For those of us who support a healthier, smarter, more sustainable California, the last few weeks have given us much to write home about. The centerpiece of California’s efforts is Senate Bill 375 –the nation's first law to control global warming pollution by curbing sprawl.
First, Governor Schwarzenegger released Vision California, an unprecedented effort to explore the critical role of land use and transportation investments in meeting the environmental, fiscal, and public health challenges facing California over the coming decades.
The release is the culmination of a year-long effort funded by the Strategic Growth Council and the High Speed Rail Authority. The report paints a picture of a very different California if our metropolitan planning organizations (MPOs) can successfully adopt improved transportation and land use patterns. By bringing Californians closer to their jobs and providing transportation choices, by 2050 we can:
- help Californians drive 3.7 trillion fewer miles;
- help Californians save $6,400 per year on transportation and other household costs;
- save the state $194 billion in infrastructure costs with smarter planning;
- save 140 billion gallons of gasoline;
- save more open space than the states of Rhode Island and Delaware combined, and;
- save enough water to fill Hetch-Hetchy 50 times over.
By taking a look at these longer term results, Vision California argues for better land use patterns, starting now. The report received a fair amount of media coverage, including a piece in the SF Chronicle.
The story that doesn’t get enough attention is that the kind of development that will help us achieve this incredible diversity of co-benefits is exactly what the market is demanding. A recently released report from the Urban Land Institute, one of the most frequently cited sources of objective information on real estate issues with 30,000 members worldwide, finds that:
“SB 375 will help the state, communities and developers meet the shifting market demand for housing, diversify the housing offerings on the market, allocate public resources more efficiently and ensure a better quality of life.”
My colleague Kaid Benfield has also blogged extensively about the shifting market demand.

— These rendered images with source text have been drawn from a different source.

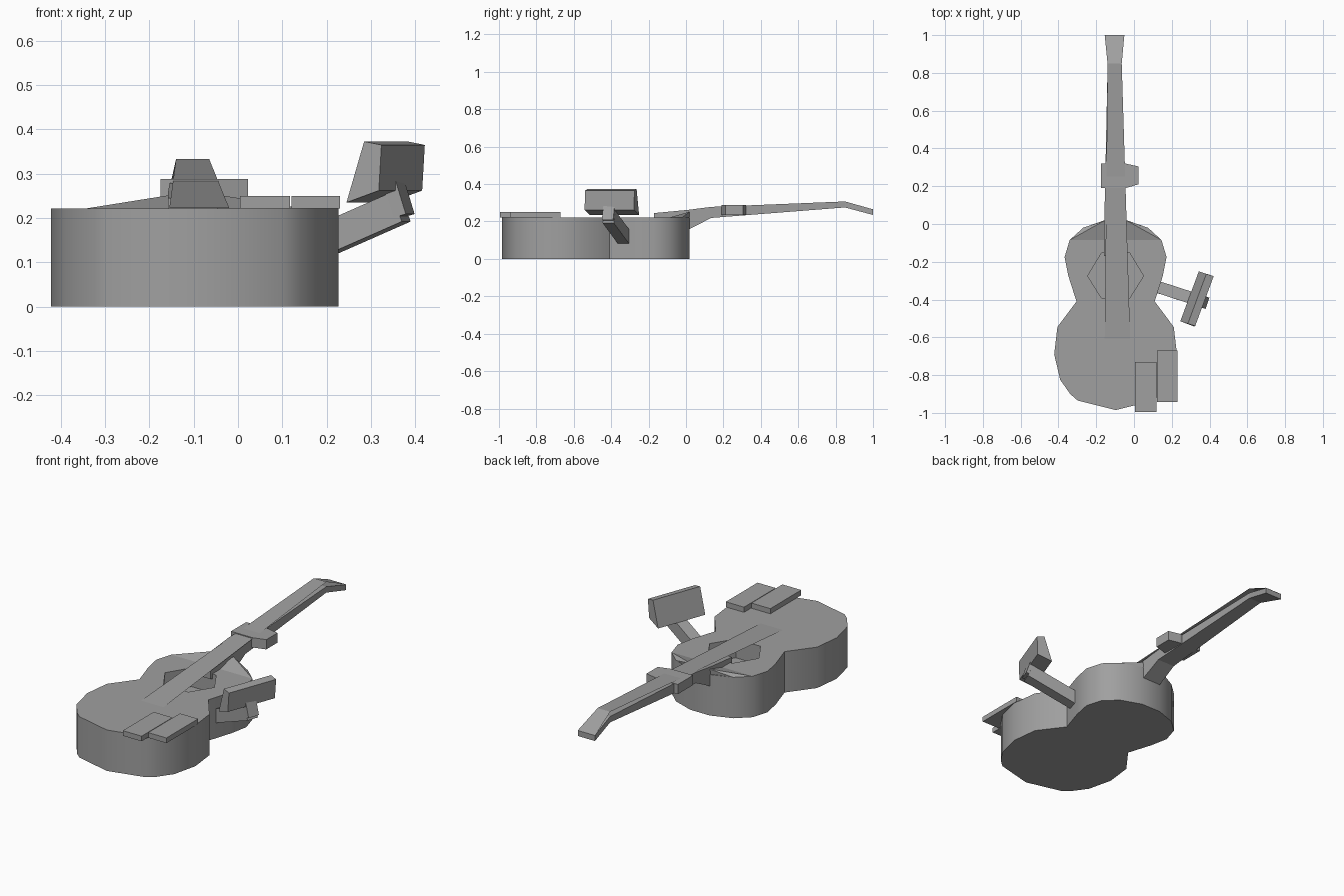
import bpy, bmesh
from mathutils import Vector

old = bpy.data.objects.get("Cube")
if old:
    bpy.data.objects.remove(old)

CX = -0.0975   # centre line of the instrument
TOP = 0.222    # height of the soundboard

grey = bpy.data.materials.new("plain grey")
grey.use_nodes = True
colour = (0.35, 0.35, 0.35, 1)
grey.diffuse_color = colour
grey.node_tree.nodes["Principled BSDF"].inputs["Base Color"].default_value = colour


def finish(name, bm):
    bmesh.ops.recalc_face_normals(bm, faces=bm.faces)
    mesh = bpy.data.meshes.new(name)
    bm.to_mesh(mesh)
    bm.free()
    mesh.materials.append(grey)
    ob = bpy.data.objects.new(name, mesh)
    bpy.context.collection.objects.link(ob)
    return ob


def loft(name, rings):
    """Skin equal-sized rings of points and cap both ends."""
    bm = bmesh.new()
    loops = [[bm.verts.new(p) for p in ring] for ring in rings]
    for a, b in zip(loops, loops[1:]):
        for i in range(len(a)):
            j = (i + 1) % len(a)
            bm.faces.new((a[i], a[j], b[j], b[i]))
    bm.faces.new(loops[0][::-1])
    bm.faces.new(loops[-1])
    return finish(name, bm)


def prism(name, outline, z0, z1):
    return loft(name, [[(x, y, z) for x, y in outline] for z in (z0, z1)])


def box(name, x0, x1, y0, y1, z0, z1):
    return prism(name, [(x0, y0), (x1, y0), (x1, y1), (x0, y1)], z0, z1)


def bar(name, start, end, side, up):
    """Four-sided bar between two points."""
    s, u = Vector(side), Vector(up)
    return loft(name, [[Vector(p) + a * s + b * u
                        for a, b in ((-1, -1), (1, -1), (1, 1), (-1, 1))]
                       for p in (start, end)])


# Body: half outline as (offset from centre line, y), mirrored
half = [(0.2, -0.935), (0.24, -0.90), (0.293, -0.825), (0.325, -0.69),
        (0.308, -0.545), (0.207, -0.41), (0.25, -0.275), (0.27, -0.175),
        (0.243, -0.085), (0.172, -0.02), (0.058, 0.02)]
outline = [(CX, -0.985)] + [(CX + x, y) for x, y in half]
outline += [(CX - x, y) for x, y in reversed(half)]
body = prism("body", outline, 0, TOP)

# Sound hole: six-sided pocket
hole = [(0.148, -0.275), (0.074, -0.153), (-0.074, -0.153),
        (-0.148, -0.275), (-0.074, -0.393), (0.074, -0.393)]
cutter = prism("hole_cutter", [(CX + x, y) for x, y in hole], 0.12, 0.4)
cutter.hide_render = True
cut = body.modifiers.new("sound_hole", "BOOLEAN")
cut.operation = "DIFFERENCE"
cut.object = cutter
bpy.context.view_layer.objects.active = body
bpy.ops.object.modifier_apply(modifier=cut.name)
bpy.data.objects.remove(cutter)
bpy.ops.object.select_all(action="DESELECT")
body.select_set(True)
bpy.ops.object.shade_smooth_by_angle(angle=0.6)

# Raised shoulders beside the neck joint
for side, sx in (("left", 1), ("right", -1)):
    bm = bmesh.new()
    pts = [(0.243, -0.085, TOP), (0.172, -0.02, TOP), (0.04, 0.02, TOP),
           (0.04, -0.085, TOP), (0.055, 0.02, 0.252)]
    v = [bm.verts.new((CX + sx * x, y, z)) for x, y, z in pts]
    bm.faces.new(v[:4])
    for i in range(4):
        bm.faces.new((v[i], v[(i + 1) % 4], v[4]))
    finish(side + "_shoulder", bm)

# Neck with heel and bent head: (y, half width, underside, top)
stations = [(-0.17, 0.056, 0.2, 0.245), (0.01, 0.055, 0.155, 0.262),
            (0.135, 0.052, 0.219, 0.278), (0.85, 0.037, 0.275, 0.307),
            (1.0, 0.051, 0.235, 0.265)]
loft("neck", [[(CX - w - 0.005, y, b), (CX + w - 0.005, y, b),
               (CX + w - 0.005, y, t), (CX - w - 0.005, y, t)]
              for y, w, b, t in stations])

# Sheet of strings from the bridge over the neck to the head
bm = bmesh.new()
sheet = [(-0.61, -0.155, -0.02, 0.223), (0.85, -0.14, -0.065, 0.333),
         (1.0, -0.155, -0.051, 0.266)]
rows = [[bm.verts.new((x, y, z)) for x in (x0, x1)] for y, x0, x1, z in sheet]
for a, b in zip(rows, rows[1:]):
    bm.faces.new((a[0], a[1], b[1], b[0]))
finish("string_sheet", bm)

# Clamp across the neck
prism("neck_clamp", [(-0.175, 0.19), (-0.045, 0.19), (0.023, 0.21),
                     (0.023, 0.305), (-0.045, 0.32), (-0.175, 0.32)],
      0.235, 0.288)

# Two plates resting on the lower corner of the body
box("inner_plate", 0.005, 0.118, -0.995, -0.73, TOP, 0.25)
box("outer_plate", 0.121, 0.23, -0.942, -0.67, TOP, 0.25)

# Side arm, elbow post and tilted panel
bar("side_arm", (0.1, -0.325, 0.107), (0.368, -0.412, 0.225),
    (0.01, 0.03, 0), (-0.012, 0.004, 0.033))
bar("panel_post", (0.375, -0.415, 0.205), (0.352, -0.407, 0.28),
    (0.01, 0.03, 0), (0.014, -0.005, 0.004))
section = [(0.245, -0.515, 0.235), (0.318, -0.542, 0.262),
           (0.324, -0.54, 0.365), (0.285, -0.528, 0.373)]
run = Vector((0.098, 0.264, 0))
loft("tilted_panel", [section, [Vector(p) + run for p in section]])
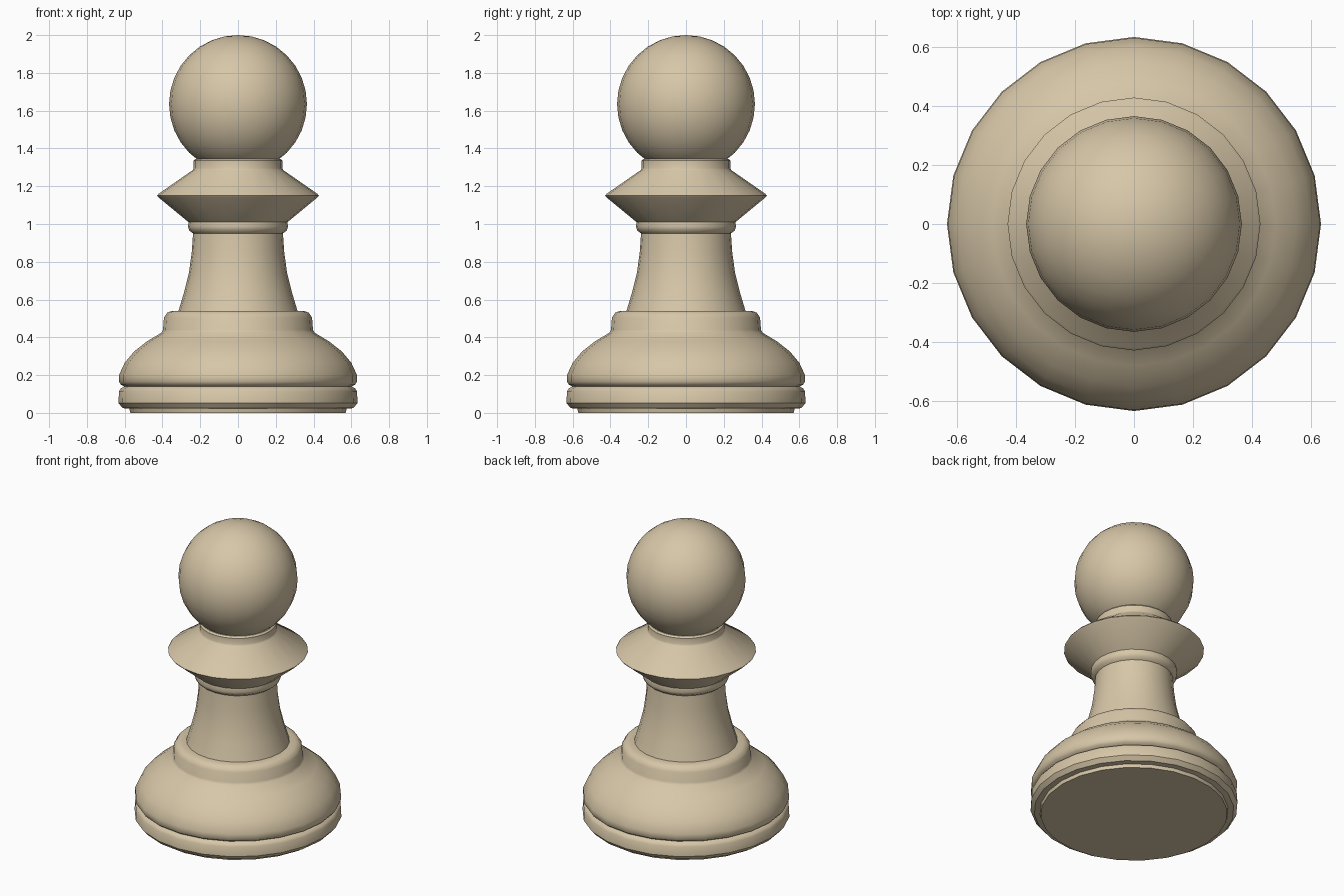
import bpy, math

if "Cube" in bpy.data.objects:
    bpy.data.objects.remove(bpy.data.objects["Cube"])

SIDES = 24

wood = bpy.data.materials.new("pale_wood")
wood.diffuse_color = (0.68, 0.57, 0.39, 1)
wood.use_nodes = True
wood.node_tree.nodes["Principled BSDF"].inputs["Base Color"].default_value = wood.diffuse_color


def lathe(name, profile, angle=35):
    """Spin (radius, height) points about z; radius 0 makes a pole."""
    verts, faces, rings = [], [], []
    for r, z in profile:
        n = 1 if r == 0 else SIDES
        rings.append(range(len(verts), len(verts) + n))
        for i in range(n):
            a = 2 * math.pi * i / SIDES
            verts.append((r * math.cos(a), r * math.sin(a), z))
    for lo, hi in zip(rings, rings[1:]):
        for i in range(SIDES):
            j = (i + 1) % SIDES
            if len(lo) == 1:
                faces.append((lo[0], hi[j], hi[i]))
            elif len(hi) == 1:
                faces.append((lo[i], lo[j], hi[0]))
            else:
                faces.append((lo[i], lo[j], hi[j], hi[i]))
    mesh = bpy.data.meshes.new(name)
    mesh.from_pydata(verts, [], faces)
    mesh.materials.append(wood)
    obj = bpy.data.objects.new(name, mesh)
    bpy.context.collection.objects.link(obj)
    bpy.ops.object.select_all(action='DESELECT')
    obj.select_set(True)
    bpy.context.view_layer.objects.active = obj
    bpy.ops.object.shade_smooth_by_angle(angle=math.radians(angle))
    return obj


# Foot, domed base, stem and collar in one turned profile
lathe("turned_body", [
    (0, 0), (0.57, 0), (0.575, 0.022), (0.61, 0.025), (0.633, 0.052),
    (0.63, 0.115), (0.62, 0.13), (0.602, 0.14), (0.62, 0.15),
    (0.63, 0.165), (0.63, 0.20), (0.60, 0.265), (0.55, 0.325),
    (0.48, 0.38), (0.405, 0.425), (0.397, 0.44), (0.392, 0.505),
    (0.375, 0.53), (0.35, 0.54), (0.315, 0.54), (0.285, 0.64),
    (0.26, 0.74), (0.245, 0.85), (0.238, 0.95), (0.258, 0.965),
    (0.265, 0.985), (0.262, 1.01), (0.42, 1.14), (0.428, 1.15),
    (0.42, 1.16), (0.24, 1.285), (0.235, 1.295), (0.235, 1.335),
    (0.225, 1.345), (0, 1.345)])

# Ball head
R, CZ, ROWS = 0.365, 1.635, 16
ball = [(R * math.sin(math.pi * k / ROWS), CZ - R * math.cos(math.pi * k / ROWS))
        for k in range(1, ROWS)]
lathe("ball_head", [(0, CZ - R)] + ball + [(0, CZ + R)])
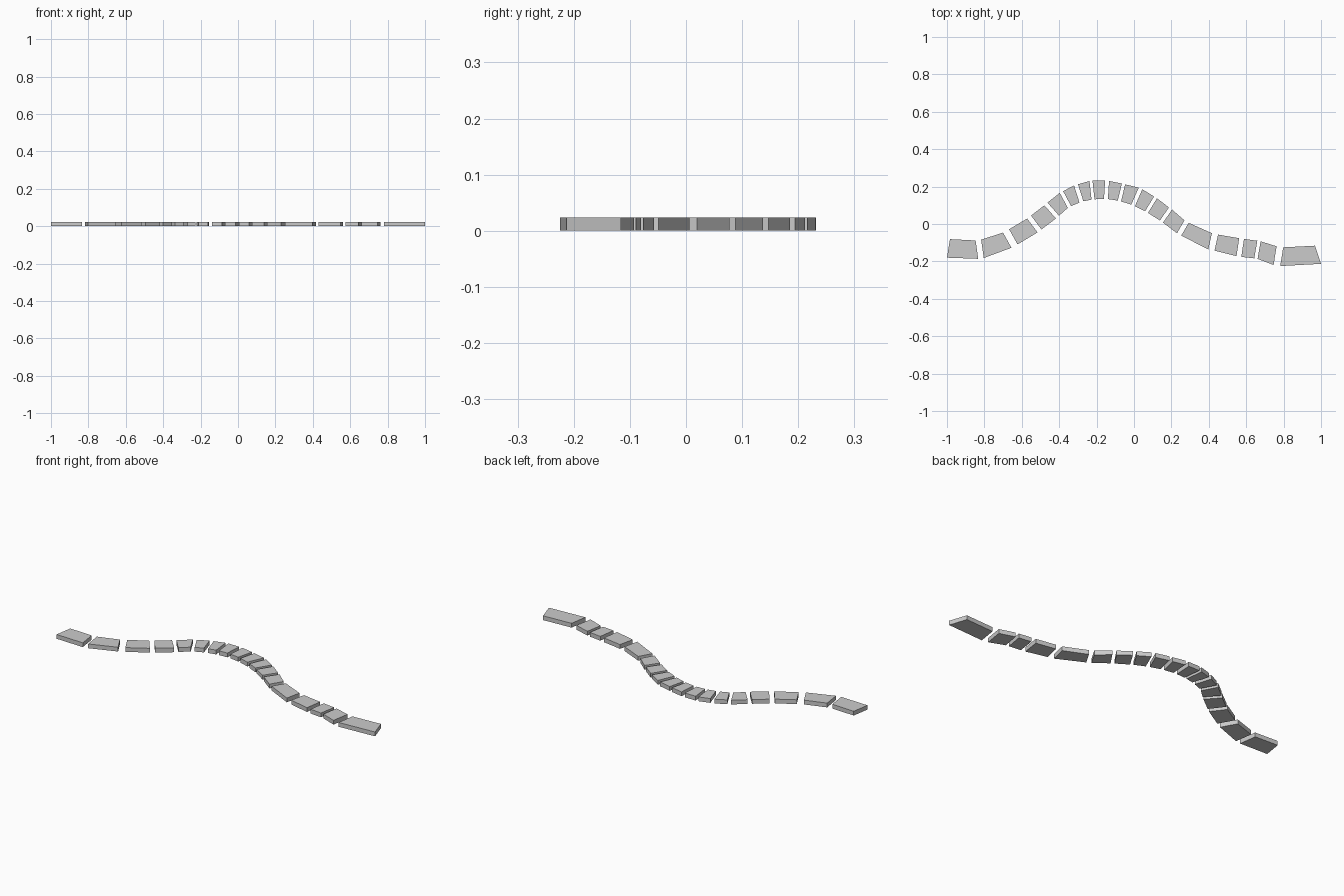
import bpy, bmesh
from mathutils import Vector

if "Cube" in bpy.data.objects:
    bpy.data.objects.remove(bpy.data.objects["Cube"])

THICK = 0.024

# Joints across the winding path: (back x, back y, front x, front y, gap width)
joints = [
    (-.984, -.081, -1.0, -.180, 0), (-.832, -.086, -.818, -.184, .030),
    (-.684, -.037, -.639, -.118, .037), (-.561, .037, -.505, -.037, .026),
    (-.471, .107, -.409, .037, .022), (-.388, .171, -.345, .091, .020),
    (-.310, .209, -.281, .118, .022), (-.230, .231, -.219, .131, .016),
    (-.144, .231, -.150, .134, .021), (-.056, .214, -.078, .123, .018),
    (.035, .190, -.005, .099, .021), (.115, .142, .067, .064, .018),
    (.195, .083, .147, .013, .020), (.281, .013, .241, -.056, .026),
    (.433, -.053, .414, -.139, .034), (.575, -.078, .561, -.174, .026),
    (.668, -.091, .652, -.185, .018), (.780, -.122, .764, -.222, .036),
    (.968, -.116, 1.0, -.213, 0),
]


def edge(joint, side):
    """Back and front corner of a stone on one side of a joint."""
    bx, by, fx, fy, gap = joint
    back, front = Vector((bx, by)), Vector((fx, fy))
    d = (back - front).normalized()
    shift = Vector((d.y, -d.x)) * gap / 2 * side
    return back + shift, front + shift


def paving_stone(name, outline):
    bm = bmesh.new()
    base = bm.faces.new([bm.verts.new((p.x, p.y, 0)) for p in outline])
    top = bmesh.ops.extrude_face_region(bm, geom=[base])["geom"]
    bmesh.ops.translate(bm, vec=(0, 0, THICK),
                        verts=[g for g in top if isinstance(g, bmesh.types.BMVert)])
    bmesh.ops.recalc_face_normals(bm, faces=bm.faces)
    mesh = bpy.data.meshes.new(name)
    bm.to_mesh(mesh)
    bm.free()
    bpy.context.collection.objects.link(bpy.data.objects.new(name, mesh))


# One flat stone between each pair of neighbouring joints
for i, (a, b) in enumerate(zip(joints, joints[1:]), 1):
    left_back, left_front = edge(a, 1)
    right_back, right_front = edge(b, -1)
    paving_stone(f"paving_stone_{i:02d}",
                 [left_front, right_front, right_back, left_back])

On Thursday June 24th, the California Air Resources Board held a hearing to release the draft targets for SB 375. The two efforts are of course linked. The Vision California report tells us how many ways improving land use will benefit the state. The SB 375 targets are critical in determining whether we get on the path to this better future or not.
While the draft targets are a step in the right direction, and the Metropolitan Planning Organizations (MPOs) and CARB staff should be commended for a tremendous amount of hard work in a very short time frame, we have a couple of key concerns as documented in our testimony to CARB:
- We are still learning. While we had hoped that CARB would have sufficient information from the regions by now to make findings about what draft targets are appropriate, the regions are still running new land use scenarios and discovering what range of reductions are possible. The Metropolitan Transportation Commission – the regional transportation planning agency for the nine county Bay Area –will model some additional scenarios in the coming weeks that attempt to provide more housing to accommodate job growth within the region. The Sacramento Area Council of Governments (SACOG) admits that even their most ambitious scenarios do not represent the upper range of what is achievable and they will model an improved land use scenario. Many of the MPOs are still refining their models to fully capture the benefits of their laudable policies. We will continue to see new information this summer and we encourage you to take this into consideration as you set draft targets.
- We have every reason to believe that the benefits of these policies should grow, not erode, over time. Land use and transportation changes happen slowly, but the benefits accrue over time and add up to big savings in the longer term. Therefore we should see greater reductions in 2035 than 2020, and even greater reductions in 2050. The empirical evidence from across California and around the world supports this conclusion.
- We believe the MPOs can do better. We do not believe that you should interpret the scenarios before you to represent the upper end of what is achievable. In every case there are certain ambitious policies and there are certain areas where we know the MPOs can do more. For example, in every case, we fail to see a shift of transportation funding to support the improved land use patterns every MPO is calling for. This is the thrust of SB 375 – to align regional investments to support a more sustainable land use pattern. The MPOs make assumptions – in certain cases very ambitious and laudable assumptions about the increase in walkable, transit oriented development, but then fail to shift their transportation investments to make sure we realize these better futures. As we work through the summer and into the Sustainable Communities Strategies (SCS) processes, we need to ensure the regions are doing everything they can to incentivize these better land use patterns.
The bottom line is that if we want to maintain the extremely high quality of life that Californians have come to expect, we have a powerful tool before us in the form of SB 375. The California Air Resources Board should recognize the potential ripple effects of its rulemaking and do everything in its power to set ambitious targets for SB 375 implementation.